Monday, April 10, 2023
Undocumented Workers in the Caregiving World
Los Angeles Times journalist Steve Lopez has been writing recently on the financial costs of long-term care, whether in the home or a "senior living" setting. It is part of his series of "Golden State" columns on California's aging population. Today, however, he has reversed the lens, and talks about the impact of the need for care on low-wage workers. He writes:
I’ve been in homes where the caregivers are U.S. citizens with decent wages and benefits, and I’ve been in homes where the workers are undocumented and paid less than the minimum wage ($16.04 an hour in the city of Los Angeles) in cash. It’s a wink-and-nod system, much like farm labor, in which cheap labor is prized over any other consideration.
“It’s very much a legacy of slavery and a history in this country of not valuing the work done by … people of color,” said attorney Yvonne Medrano, who heads the employee rights program at Bet Tzedek Legal Services.
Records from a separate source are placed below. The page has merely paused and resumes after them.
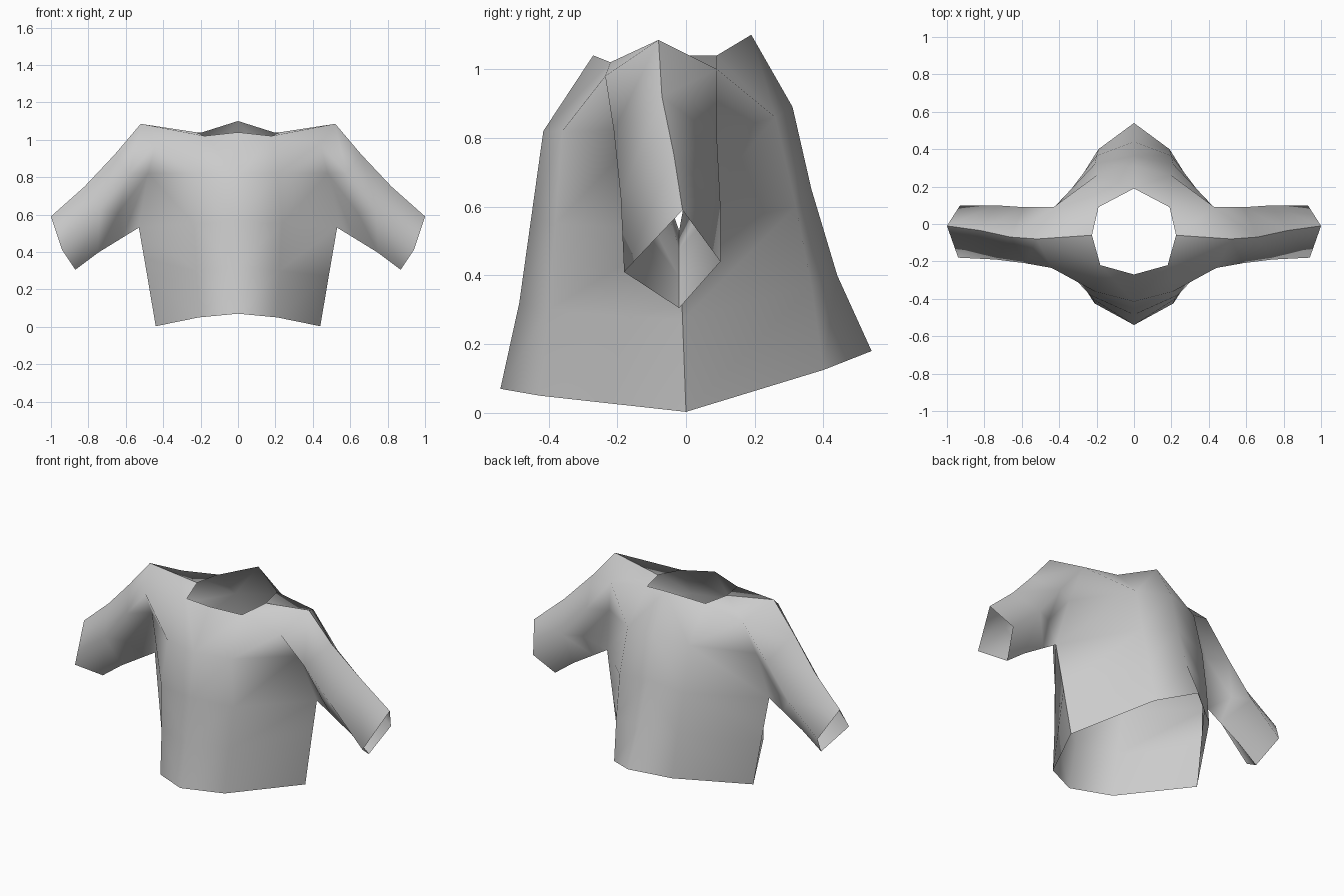
import bpy

if "Cube" in bpy.data.objects:
    bpy.data.objects.remove(bpy.data.objects["Cube"])

fabric = bpy.data.materials.new("grey fabric")
fabric.diffuse_color = (0.6, 0.6, 0.6, 1)
fabric.use_nodes = True
fabric.node_tree.nodes["Principled BSDF"].inputs["Base Color"].default_value = fabric.diffuse_color

# Points of the right half, from front centre round to back centre
P = {
    # hem
    "h0": (0, -.54, .07), "h1": (.21, -.425, .05), "h2": (.44, 0, .003), "h3": (.19, .40, .125), "h4": (0, .54, .18),
    # waist
    "w0": (0, -.485, .32), "w1": (.22, -.40, .30), "w2": (.485, -.01, .27), "w3": (.2, .365, .37), "w4": (0, .44, .40),
    # underarm level
    "u0": (0, -.45, .57), "u1": (.235, -.38, .55), "u2": (.53, -.02, .53), "u3": (.21, .32, .60), "u4": (0, .365, .65),
    # chest level, with front and back armhole points tucked in
    "c0": (0, -.415, .82), "c1": (.21, -.36, .82), "cf": (.48, -.12, .82),
    "cb": (.48, .03, .80), "c3": (.2, .26, .86), "c4": (0, .31, .89),
    # shoulder
    "sf": (.44, -.235, .98), "st": (.52, -.08, 1.085), "sb": (.43, .09, 1.0),
    # neck opening
    "n0": (0, -.27, 1.04), "n1": (.18, -.22, 1.02), "n2": (.225, -.06, 1.04), "n3": (.19, .09, 1.04), "n4": (0, .19, 1.10),
    # upper sleeve: top, front, front fold, bottom, back fold, back
    "at": (.66, -.07, .92), "af": (.58, -.21, .82), "ap": (.64, -.13, .61),
    "ab": (.62, -.02, .475), "aq": (.64, .05, .61), "ak": (.59, .09, .80),
    # elbow and cuff: top, front, bottom, back
    "bt": (.82, -.035, .75), "bf": (.74, -.19, .63), "bb": (.75, -.02, .395), "bk": (.74, .10, .61),
    "ct": (1, -.01, .59), "cuf": (.94, -.18, .41), "cub": (.87, -.02, .305), "cuk": (.93, .10, .44),
}
# Seams where the front and back panels meet
SEAMS = ["n2 st at bt ct", "h2 w2 u2 ab bb cub"]


def make(name, faces):
    """Build one half from named corners and mirror it across x."""
    names = sorted({n for f in faces for n in f.split()})
    mesh = bpy.data.meshes.new(name)
    mesh.from_pydata([P[n] for n in names], [], [[names.index(n) for n in f.split()] for f in faces])
    mesh.materials.append(fabric)
    mesh.polygons.foreach_set("use_smooth", [True] * len(mesh.polygons))
    sharp = set()
    for seam in SEAMS:
        ids = [names.index(n) for n in seam.split()]
        sharp |= {frozenset(pair) for pair in zip(ids, ids[1:])}
    for e in mesh.edges:
        e.use_edge_sharp = frozenset(e.vertices) in sharp
    obj = bpy.data.objects.new(name, mesh)
    bpy.context.collection.objects.link(obj)
    mir = obj.modifiers.new("mirror", "MIRROR")
    mir.use_clip = True
    return obj


faces = []
# lower torso: stacked rows of quads
for lo, hi in (("h", "w"), ("w", "u")):
    for i in range(4):
        faces.append(f"{lo}{i} {lo}{i+1} {hi}{i+1} {hi}{i}")
# chest, back and yoke
faces += ["u0 u1 c1 c0", "u1 u2 cf c1", "u2 u3 c3 cb", "u3 u4 c4 c3",
          "c0 c1 n1 n0", "c1 sf n1", "c1 cf sf", "n1 sf st n2",
          "n2 st sb n3", "sb c3 n3", "sb cb c3", "c3 c4 n4 n3"]
# sleeve head: armhole into the upper sleeve, with underarm folds
faces += ["st sf af at", "sf cf af", "cf ap af", "cf u2 ab ap",
          "u2 cb aq ab", "cb ak aq", "cb sb ak", "sb st at ak"]
# upper sleeve to elbow
faces += ["at af bf bt", "af ap bf", "ap ab bb bf", "ab aq bk bb", "aq ak bk", "ak at bt bk"]
# elbow to cuff
elbow, cuff = ("bt", "bf", "bb", "bk"), ("ct", "cuf", "cub", "cuk")
for i in range(4):
    j = (i + 1) % 4
    faces.append(f"{elbow[i]} {elbow[j]} {cuff[j]} {cuff[i]}")
make("shirt", faces)
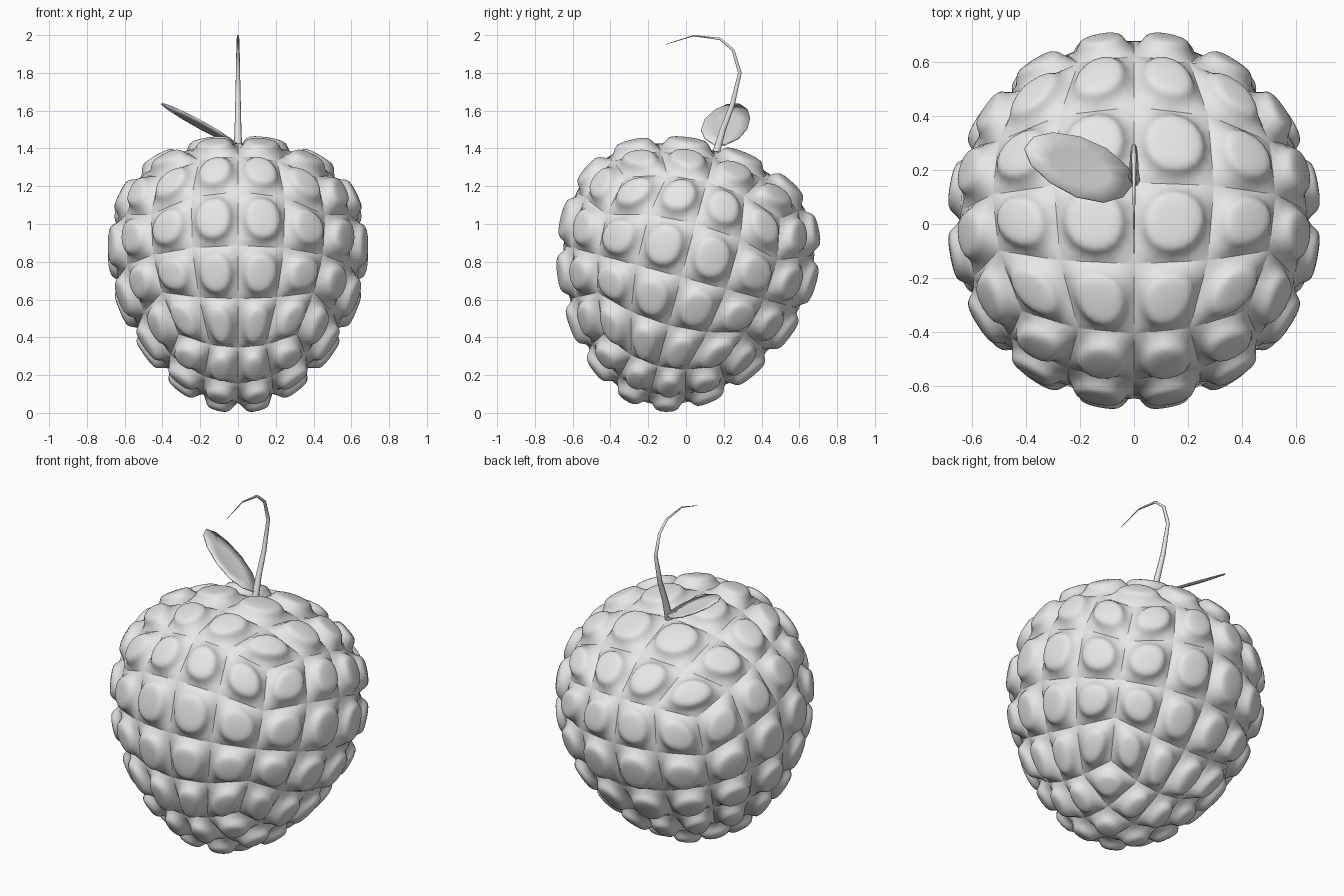
import bpy, bmesh, math
from mathutils import Vector, Matrix

cube = bpy.data.objects.get("Cube")
if cube:
    bpy.data.objects.remove(cube, do_unlink=True)

grey = bpy.data.materials.new("pale_grey")
grey.use_nodes = True
grey.diffuse_color = (0.8, 0.8, 0.8, 1)
grey.node_tree.nodes["Principled BSDF"].inputs["Base Color"].default_value = (0.8, 0.8, 0.8, 1)


def add_object(name, data):
    obj = bpy.data.objects.new(name, data)
    data.materials.append(grey)
    bpy.context.collection.objects.link(obj)
    return obj


def mesh_object(name, bm):
    bmesh.ops.recalc_face_normals(bm, faces=bm.faces[:])
    for f in bm.faces:
        f.smooth = True
    mesh = bpy.data.meshes.new(name)
    bm.to_mesh(mesh)
    bm.free()
    return add_object(name, mesh)


# Berry body: a rounded cube grid, broad at the top and narrow at the bottom
bm = bmesh.new()
crease = bm.edges.layers.float.new("crease_edge")
bmesh.ops.create_cube(bm, size=2)
bmesh.ops.subdivide_edges(bm, edges=bm.edges[:], cuts=3, use_grid_fill=True)
for v in bm.verts:
    d = Vector([math.tan(c * math.pi / 4) for c in v.co]).normalized()
    upper = d.z > 0
    spread = 1 + (0.24 if upper else 0.25) * d.z
    lift = 1 + (0.13 * (1 - d.z ** 2) if upper else 0)
    v.co = (d.x * 0.635 * spread, d.y * 0.645 * spread, d.z * 0.69 * lift)

# Every cell is raised into a full bump; the valleys between them stay creased
bmesh.ops.recalc_face_normals(bm, faces=bm.faces[:])
cells = bm.faces[:]
grid_points = set(bm.verts)
for thickness, depth in ((0.02, 0.05), (0.03, 0.02)):
    bmesh.ops.inset_individual(bm, faces=cells, thickness=thickness, depth=depth,
                               use_even_offset=True)
for e in bm.edges:
    valley = all(v in grid_points for v in e.verts)
    e[crease] = 1.0 if valley else 0.0
    e.smooth = not valley
tilt = Matrix.Translation((0, -0.025, 0.72)) @ Matrix.Rotation(math.radians(-15), 4, "X")
bmesh.ops.transform(bm, matrix=tilt, verts=bm.verts[:])
body = mesh_object("berry_body", bm)
sub = body.modifiers.new("rounding", "SUBSURF")
sub.levels = sub.render_levels = 2

# Stem: a tapering hooked tube
path = [(0.155, 1.36, 0.024), (0.195, 1.5, 0.018), (0.245, 1.63, 0.015),
        (0.285, 1.8, 0.011), (0.25, 1.92, 0.009), (0.18, 1.98, 0.007),
        (0.04, 1.997, 0.004), (-0.11, 1.95, 0.001)]
curve = bpy.data.curves.new("stem", "CURVE")
curve.dimensions = "3D"
curve.bevel_depth = 1.0
curve.bevel_resolution = 1
curve.use_fill_caps = True
spline = curve.splines.new("POLY")
spline.points.add(len(path) - 1)
for p, (y, z, r) in zip(spline.points, path):
    p.co = (0, y, z, 1)
    p.radius = r
add_object("stem", curve)

# Leaf: a thin, slightly cupped oval rising to one side
outline = [(0, 0.15), (-0.02, 0.21), (-0.1, 0.28), (-0.2, 0.325), (-0.3, 0.34),
           (-0.37, 0.325), (-0.405, 0.28), (-0.38, 0.22), (-0.31, 0.155),
           (-0.21, 0.1), (-0.11, 0.08), (-0.04, 0.1)]


def leaf_point(x, y, dip=0.0):
    return (x, y, 1.42 - 0.6 * x - 0.2 * (y - 0.16) - dip)


bm = bmesh.new()
rim = [bm.verts.new(leaf_point(x, y)) for x, y in outline]
mid = [bm.verts.new(leaf_point(-0.2 + (x + 0.2) * 0.55, 0.21 + (y - 0.21) * 0.55, 0.008))
       for x, y in outline]
for i in range(len(rim)):
    j = (i + 1) % len(rim)
    bm.faces.new((rim[i], rim[j], mid[j], mid[i]))
bm.faces.new(mid)
leaf = mesh_object("leaf", bm)
solid = leaf.modifiers.new("thickness", "SOLIDIFY")
solid.thickness = 0.006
Several weeks ago I reached out to the the Pilipino Workers Center, a Los Angeles nonprofit that has been educating domestic workers on their rights and leading a fight against a system in which labor laws are often ignored and workers — many of them old enough to be receiving elder care themselves — are cheated and exploited.
Aquilina Soriano Versoza, the center’s director, said research indicates a majority of clients appreciate the care they get and would be willing to pay more for it, but many can’t afford to.
For a more complete picture, read They Take Care of Aging Adults, Live in Cramped Quarters, and Make Less than MInimum Wage from the Los Angeles Times.